Practical Magic (12) The title is, to say the least, an understatement. Witchcraft has rarely looked more prosaic and less sexy than it does in Griffin Dunne's adaptation of Alice Hoffman's novel. Virtually anti-camp and laughably toothless compared to recent, more youthful witch fantasies such as The Craft, the movie does occasionally make a show of invoking some form of Girl Power - specifically, the mild, Lilith Fair version. Still, its half-hearted feminism further muted by an unmistakable whiff of New Age, Practical Magic is basically a cross-generational female-bonding cliche- fest in supernatural drag, with a discordant emphasis on upbeat romantic resolution. An age-old spell dictates that any man who dares to love an Owens woman will die young, and the task of lifting the ancestral curse falls to two sisters. While Sally (Sandra Bullock), the saintly one, suppresses her witchy powers in the interests of suburban normality, Gillian (Nicole Kidman), the slutty one, escapes to some Gomorrah or other, where she hangs out poolside with lots of men. A few years on, reunited and suddenly faced with the dead-body predicament that leads people in movies to behave in a particularly stupid fashion, the sisters turn to their trusty spell book. Poised and light-footed, Kidman emerges relatively unscathed, as do Stockard Channing and Dianne Wiest as the flaky aunts. But the most glaring problem here is that the implicitly boring good witch is played by the explicitly boring Sandra Bullock; her inevitable coupling with Aidan Quinn's correspondingly insipid cop ranks as one of the most waterlogged screen romances in memory.
The Siege (15)
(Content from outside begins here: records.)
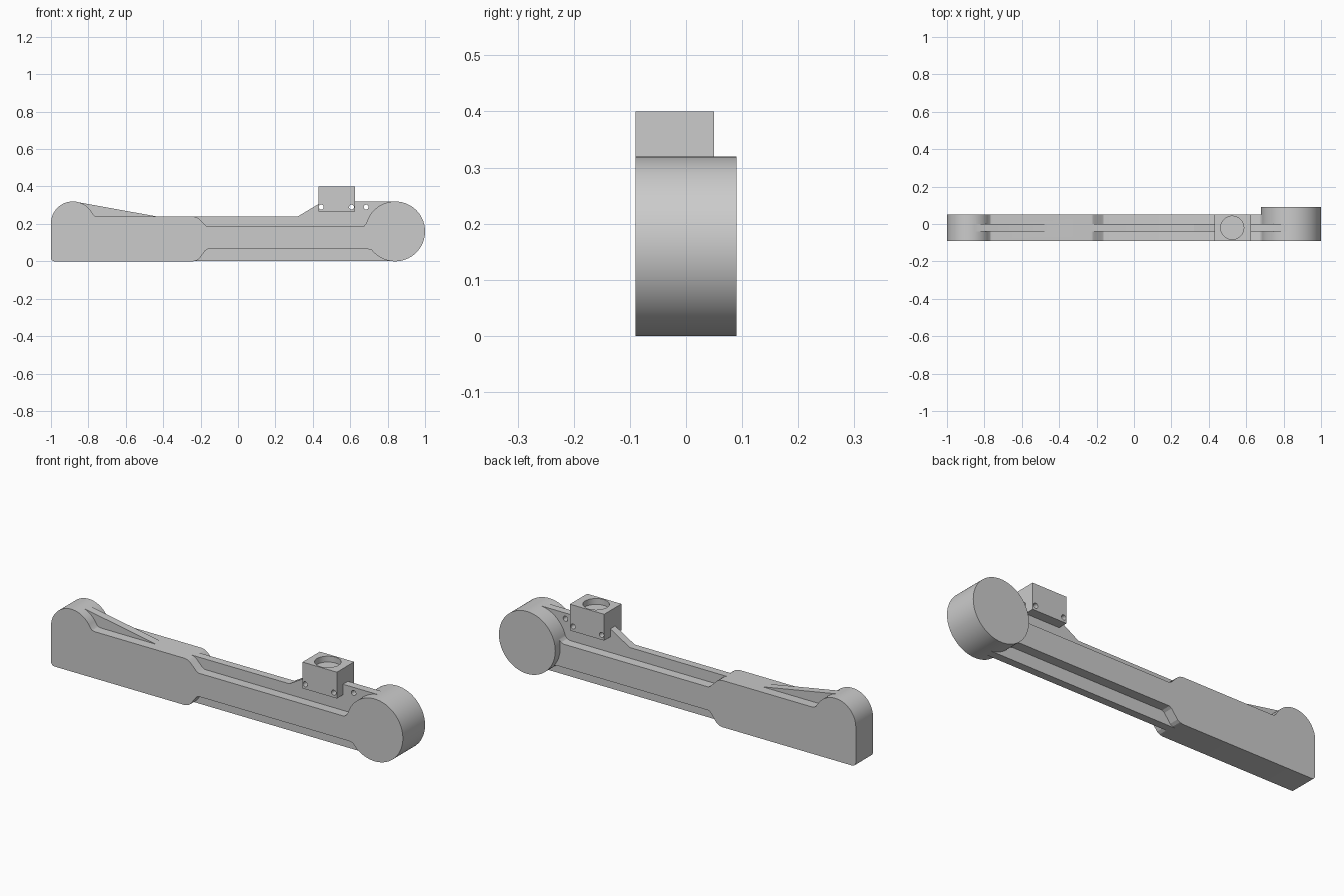
import bpy, bmesh
from math import cos, sin, radians, pi

if "Cube" in bpy.data.objects:
    bpy.data.objects.remove(bpy.data.objects["Cube"])


def arc(cx, cz, r, a0, a1, n):
    """Points of an arc in the x-z plane, angles in degrees."""
    return [(cx + r * cos(radians(a0 + (a1 - a0) * i / n)),
             cz + r * sin(radians(a0 + (a1 - a0) * i / n))) for i in range(n + 1)]


def prism(name, points, y0, y1):
    """Extrude an x-z profile from y0 to y1."""
    bm = bmesh.new()
    face = bm.faces.new([bm.verts.new((x, y0, z)) for x, z in points])
    ext = bmesh.ops.extrude_face_region(bm, geom=[face])["geom"]
    bmesh.ops.translate(bm, vec=(0, y1 - y0, 0),
                        verts=[v for v in ext if isinstance(v, bmesh.types.BMVert)])
    bmesh.ops.recalc_face_normals(bm, faces=bm.faces)
    mesh = bpy.data.meshes.new(name)
    bm.to_mesh(mesh)
    bm.free()
    obj = bpy.data.objects.new(name, mesh)
    bpy.context.collection.objects.link(obj)
    return obj


def combine(target, tool, operation):
    """Boolean the tool into the target and remove the tool."""
    mod = target.modifiers.new(operation, "BOOLEAN")
    mod.operation, mod.solver, mod.object = operation, "EXACT", tool
    bpy.context.view_layer.objects.active = target
    bpy.ops.object.modifier_apply(modifier=mod.name)
    bpy.data.objects.remove(tool)


FRONT, BACK = -0.09, 0.05
FIN_FRONT, FIN_BACK = -0.04, 0.0

# grip with rounded heel, narrowing into the central bar
profile = arc(-0.98, 0.02, 0.02, 270, 180, 6)
profile += arc(-0.883, 0.203, 0.117, 180, 33, 32)
profile += [(-0.774, 0.25), (-0.766, 0.243), (-0.752, 0.24),
            (-0.24, 0.24), (-0.222, 0.236), (-0.208, 0.227),
            (-0.175, 0.193), (-0.162, 0.185),
            (0.66, 0.185), (0.675, 0.19), (0.685, 0.201), (0.693, 0.22),
            (0.8, 0.2), (0.8, 0.07),
            (0.735, 0.045), (0.716, 0.06), (0.697, 0.065),
            (-0.162, 0.065), (-0.175, 0.057),
            (-0.208, 0.013), (-0.222, 0.004), (-0.24, 0.0)]
arm = prism("arm", profile, FRONT, BACK)

# thin fin running above and below the bar, and the fin behind the heel
long_fin = prism("long_fin", [(-0.26, 0.001), (0.84, 0.001), (0.84, 0.319), (0.5, 0.319),
                              (0.44, 0.312), (0.32, 0.24), (-0.26, 0.239)],
                 FIN_FRONT, FIN_BACK)
heel_fin = prism("heel_fin", [(-0.86, 0.2), (-0.47, 0.2), (-0.43, 0.239), (-0.866, 0.318)],
                 FIN_FRONT, FIN_BACK)
# round drum end
drum = prism("drum", arc(0.84, 0.16, 0.16, 0, 360 - 3.75, 95), FRONT, 0.09)
# sight block
block = prism("block", [(0.43, 0.265), (0.625, 0.265), (0.625, 0.4), (0.43, 0.4)],
              FRONT, BACK)
for part in (drum, long_fin, heel_fin, block):
    combine(arm, part, "UNION")

# pin holes through block and fin
for x in (0.445, 0.607, 0.685):
    pin = prism("pin_cutter", arc(x, 0.29, 0.013, 0, 345, 23), -0.2, 0.2)
    combine(arm, pin, "DIFFERENCE")

# shallow round pocket in the block top
pocket = prism("pocket_cutter", arc(0, 0, 0.062, 0, 352.5, 47), 0, 0.1)
pocket.rotation_euler.x = pi / 2
pocket.location = (0.525, -0.02, 0.37)
bpy.context.view_layer.update()
combine(arm, pocket, "DIFFERENCE")

# smooth curves, sharp edges
bpy.ops.object.select_all(action="DESELECT")
arm.select_set(True)
bpy.context.view_layer.objects.active = arm
bpy.ops.object.shade_smooth_by_angle(angle=radians(20))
Despite its chilling, complex, and highly contemporary subject matter, Edward Zwick's film - which depicts New York City under siege by Arab terrorists - plays mostly like a standard-issue thriller. Denzel Washington stars as an FBI special agent, Annette Bening as a scheming CIA operative who may or may not be helping him. (The less said about Bruce Willis, who plays a rabidly gung-ho general, the better.) The film attempts to criticise racism but it's a little too muddle-headed to make much of an impact.